Sage Randle had been eager to hike Mount Bruce near Invermere, B.C., and earlier this week, the 26-year-old from Sechelt on B.C.’s Sunshine Coast was finally able to go.
Randle and two friends began their hike around 11 a.m., and reached the summit by early afternoon.
Once there, however, they noticed something else with the view.
“There was a tiny plume of smoke, and at first we were like, ‘Is that a dust storm or is that smoke?'” Randle told host Sarah Penton on CBC’s Radio West.
“Within minutes it was growing huge,” Randle said. “It was like a huge mushroom of smoke and we could see flames … it was so windy up there.
“I was just scared.”
Radio West12:46An Invermere woman shares the tale of her helicopter rescue from Mt. Bruce after getting stuck on the mountain after a wildfire broke
When it was discovered by the B.C. Wildfire Service on Mount Bruce around 2 p.m. MT on Monday, July 24, the Horsethief Creek wildfire near Invermere, B.C., was less than one square kilometre in size.

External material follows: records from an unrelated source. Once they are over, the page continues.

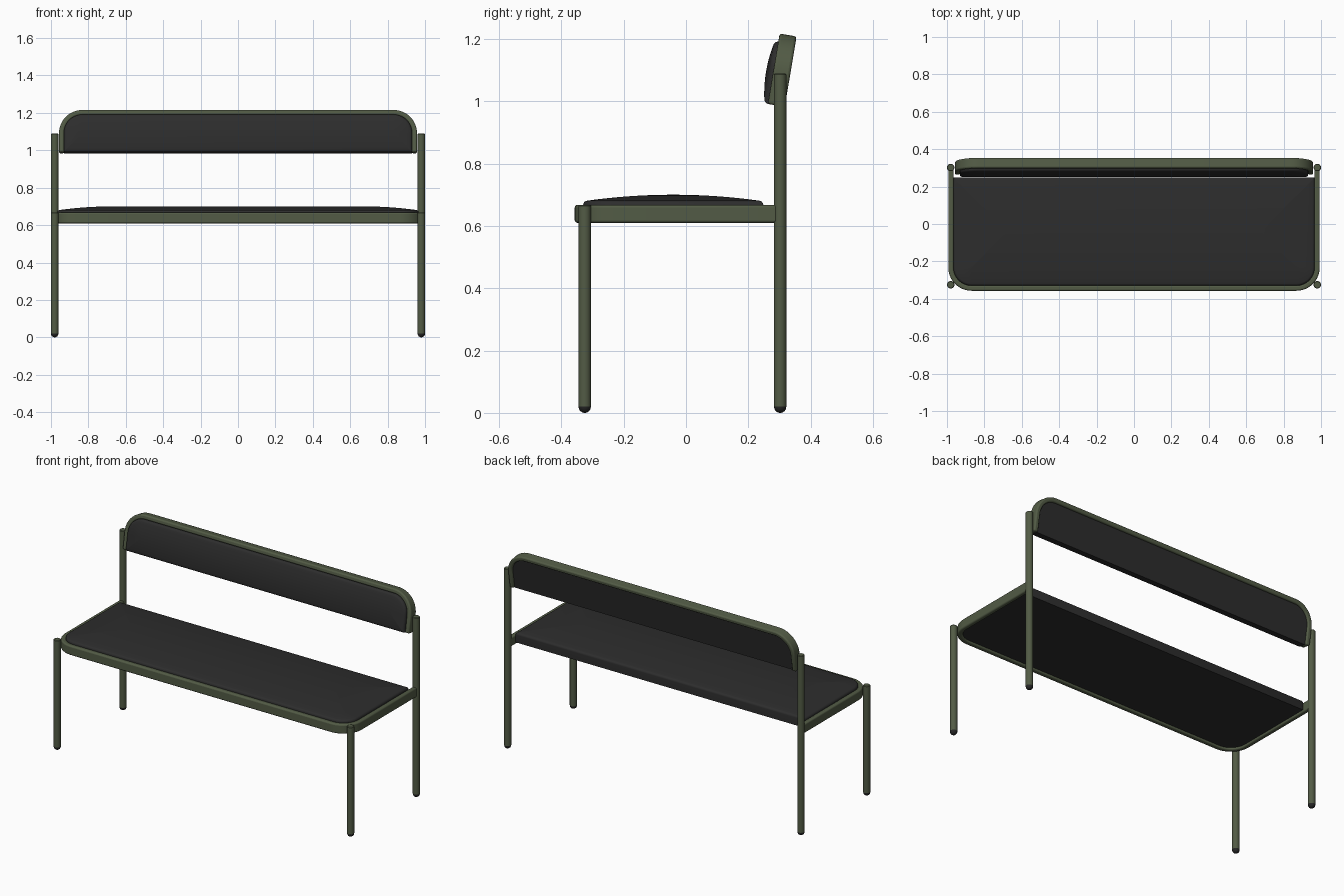
import bpy, bmesh, math
from mathutils import Vector

if "Cube" in bpy.data.objects:
    bpy.data.objects.remove(bpy.data.objects["Cube"])


def material(name, rgb):
    m = bpy.data.materials.new(name)
    m.diffuse_color = (*rgb, 1)
    m.use_nodes = True
    m.node_tree.nodes["Principled BSDF"].inputs["Base Color"].default_value = m.diffuse_color
    return m


GREEN = material("green_metal", (0.085, 0.105, 0.06))
DARK = material("dark_fabric", (0.026, 0.026, 0.026))
RUBBER = material("dark_rubber", (0.02, 0.02, 0.02))


def finish(name, bm, mat, bevel=0):
    bmesh.ops.recalc_face_normals(bm, faces=bm.faces)
    me = bpy.data.meshes.new(name)
    bm.to_mesh(me)
    bm.free()
    ob = bpy.data.objects.new(name, me)
    bpy.context.collection.objects.link(ob)
    me.materials.append(mat)
    if bevel:
        mod = ob.modifiers.new("bevel", "BEVEL")
        mod.width, mod.segments, mod.limit_method = bevel, 3, "ANGLE"
        mod.angle_limit = math.radians(40)
    bpy.ops.object.select_all(action="DESELECT")
    ob.select_set(True)
    bpy.context.view_layer.objects.active = ob
    bpy.ops.object.shade_smooth_by_angle(angle=math.radians(40))
    return ob


def corner(cx, cy, r, start, n=12):
    return [(cx + r * math.cos(a), cy + r * math.sin(a))
            for a in (start + i * math.pi / 2 / n for i in range(n + 1))]


def arch(w, v0, v1, r):
    """Open U path with two rounded corners at the v1 end."""
    return ([(w, v0)] + corner(w - r, v1 - r, r, 0)
            + corner(r - w, v1 - r, r, math.pi / 2) + [(-w, v0)])


def band(name, place, w, v0, v1, r, t, w0, w1):
    """Flat bar bent round a U path."""
    pts = arch(w, v0, v1, r)
    inner = arch(w - t, v0, v1 - t, r - t)
    bm = bmesh.new()
    rows = [[bm.verts.new(place(*p, h)) for p in path]
            for path, h in ((pts, w0), (pts, w1), (inner, w1), (inner, w0))]
    for k in range(4):
        a, b = rows[k], rows[(k + 1) % 4]
        for i in range(len(a) - 1):
            bm.faces.new((a[i], a[i + 1], b[i + 1], b[i]))
    for i in (0, -1):
        bm.faces.new([row[i] for row in rows])
    return finish(name, bm, GREEN, 0.008)


def cushion(name, place, w, v0, v1, r, base, edge, dome, soft):
    """Pad with a flat underside, softened rim and gently domed face."""
    reach = (v1 - v0) / 2
    steps = [soft * (1 - math.cos(i * math.pi / 10)) for i in range(6)]
    steps += [soft + (reach * 0.96 - soft) * i / 8 for i in range(1, 9)]
    rings = [(0, base)]
    for d in steps:
        q = min(d / soft, 1)
        rise = soft * math.sqrt(max(0, 1 - (1 - q) ** 2))
        rings.append((d, edge + rise + dome * (1 - (1 - d / reach) ** 2)))
    bm = bmesh.new()
    rows = []
    for d, h in rings:
        rr, ww, lo, hi = max(r - d, 0.002), w - d, v0 + d, v1 - d
        s = 0.002
        path = (corner(ww - rr, hi - rr, rr, 0)
                + corner(rr - ww, hi - rr, rr, math.pi / 2)
                + corner(s - ww, lo + s, s, math.pi, 3)
                + corner(ww - s, lo + s, s, 1.5 * math.pi, 3))
        rows.append([bm.verts.new(place(*p, h)) for p in path])
    for a, b in zip(rows, rows[1:]):
        for i in range(len(a)):
            j = (i + 1) % len(a)
            bm.faces.new((a[i], a[j], b[j], b[i]))
    bm.faces.new(rows[0])
    bm.faces.new(rows[-1])
    return finish(name, bm, DARK)


def lathe(name, x, y, profile, mat, n=24):
    """Round part turned about a vertical axis, closed at both ends."""
    bm = bmesh.new()
    rows = [[bm.verts.new((x + r * math.cos(k * math.tau / n),
                           y + r * math.sin(k * math.tau / n), z))
             for k in range(n)] for r, z in profile]
    for a, b in zip(rows, rows[1:]):
        for k in range(n):
            j = (k + 1) % n
            bm.faces.new((a[k], a[j], b[j], b[k]))
    bm.faces.new(rows[0])
    bm.faces.new(rows[-1])
    return finish(name, bm, mat)


# local (across, along, outward) frames for the seat and the tilted back
def seat_place(x, v, h):
    return Vector((x, -v, h))


TILT = math.radians(9.5)
S, C = math.sin(TILT), math.cos(TILT)


def back_place(x, v, h):
    return Vector((x, 0.317 + v * S - h * C, 0.982 + v * C + h * S))


# seat
band("seat_frame", seat_place, 0.993, -0.30, 0.357, 0.125, 0.028, 0.61, 0.667)
cushion("seat_cushion", seat_place, 0.966, -0.248, 0.33, 0.098,
        0.622, 0.667, 0.021, 0.012)

# backrest
band("backrest_frame", back_place, 0.957, 0.0, 0.229, 0.125, 0.027, 0.0, 0.055)
cushion("backrest_cushion", back_place, 0.931, 0.0, 0.203, 0.099,
        0.012, 0.054, 0.012, 0.012)

# legs with rounded rubber feet
R = 0.02
for side, sx in (("left", -1), ("right", 1)):
    for end, y, top in (("front", -0.325, 0.667), ("back", 0.302, 1.089)):
        lathe(f"{end}_leg_{side}", sx * 0.98, y,
              [(R, 0.021), (R, top - 0.003), (R - 0.003, top)], GREEN)
        dome = [(R * math.sin(a), R * (1 - math.cos(a)))
                for a in (math.radians(d) for d in (8, 25, 45, 65, 90))]
        dome[0] = (dome[0][0], 0.0)
        lathe(f"{end}_foot_{side}", sx * 0.98, y, dome + [(R, 0.022)], RUBBER)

Invermere is a small community in eastern B.C., near the border with Alberta.
By Wednesday morning, it had grown to nearly 10 square kilometres, becoming one of the province’s 20 “wildfires of note” — meaning it posed a significant threat to public safety.
‘We ran out waving our arms and hiking poles’
As Randle and her friends descended the trail back to their car in the foothills, the smoke approached them rapidly, forcing them back up toward the summit.
“Whenever we hike, we’re prepared for injuries, we’re prepared for encounters with wildlife, we’re prepared to have to spend the night if something went wrong, [but] we’ve never prepared for a fire to stop us from being able to return to the car,” she said.
They called 911 for help from a search-and-rescue team, and while still on the phone, a local tour operator’s helicopter appeared.
“We ran out waving our arms and hiking poles at them, and they circled down and landed,” Randle said.
“They didn’t even ask us anything — they just explained really quickly how to get into the helicopter. They got us [to] take off our bags, they took our poles and bear spray from us, and threw them in the basket outside.
“Within minutes, we were in the helicopter.”
‘Always a good feeling when nobody’s hurt’
Pilot Greg Flowitt from Glaciers Helicopters said his crew had come from another wildfire site but decided to check Mount Bruce, popular for its hiking trail.
An experienced fire rescue worker, Flowitt said he was relieved the hikers were unharmed.
“It’s always a good feeling when nobody’s hurt and at the end of the day, they get out,” he said.
During the flight, Flowitt asked whether Randle and her friends wanted to go directly to Invermere or head to the parking area to get their car before the wildfire blocked the road.
Randle said they chose to retrieve their car, and eventually managed to drive down the mountain.
After dropping them off, Flowitt said he had to leave right away due to limited fuel remaining.
Randle said she plans to show her appreciation by thanking Flowitt and his crew.
“I can come by and bring them some beer and chocolate, because we definitely owe them that and more.”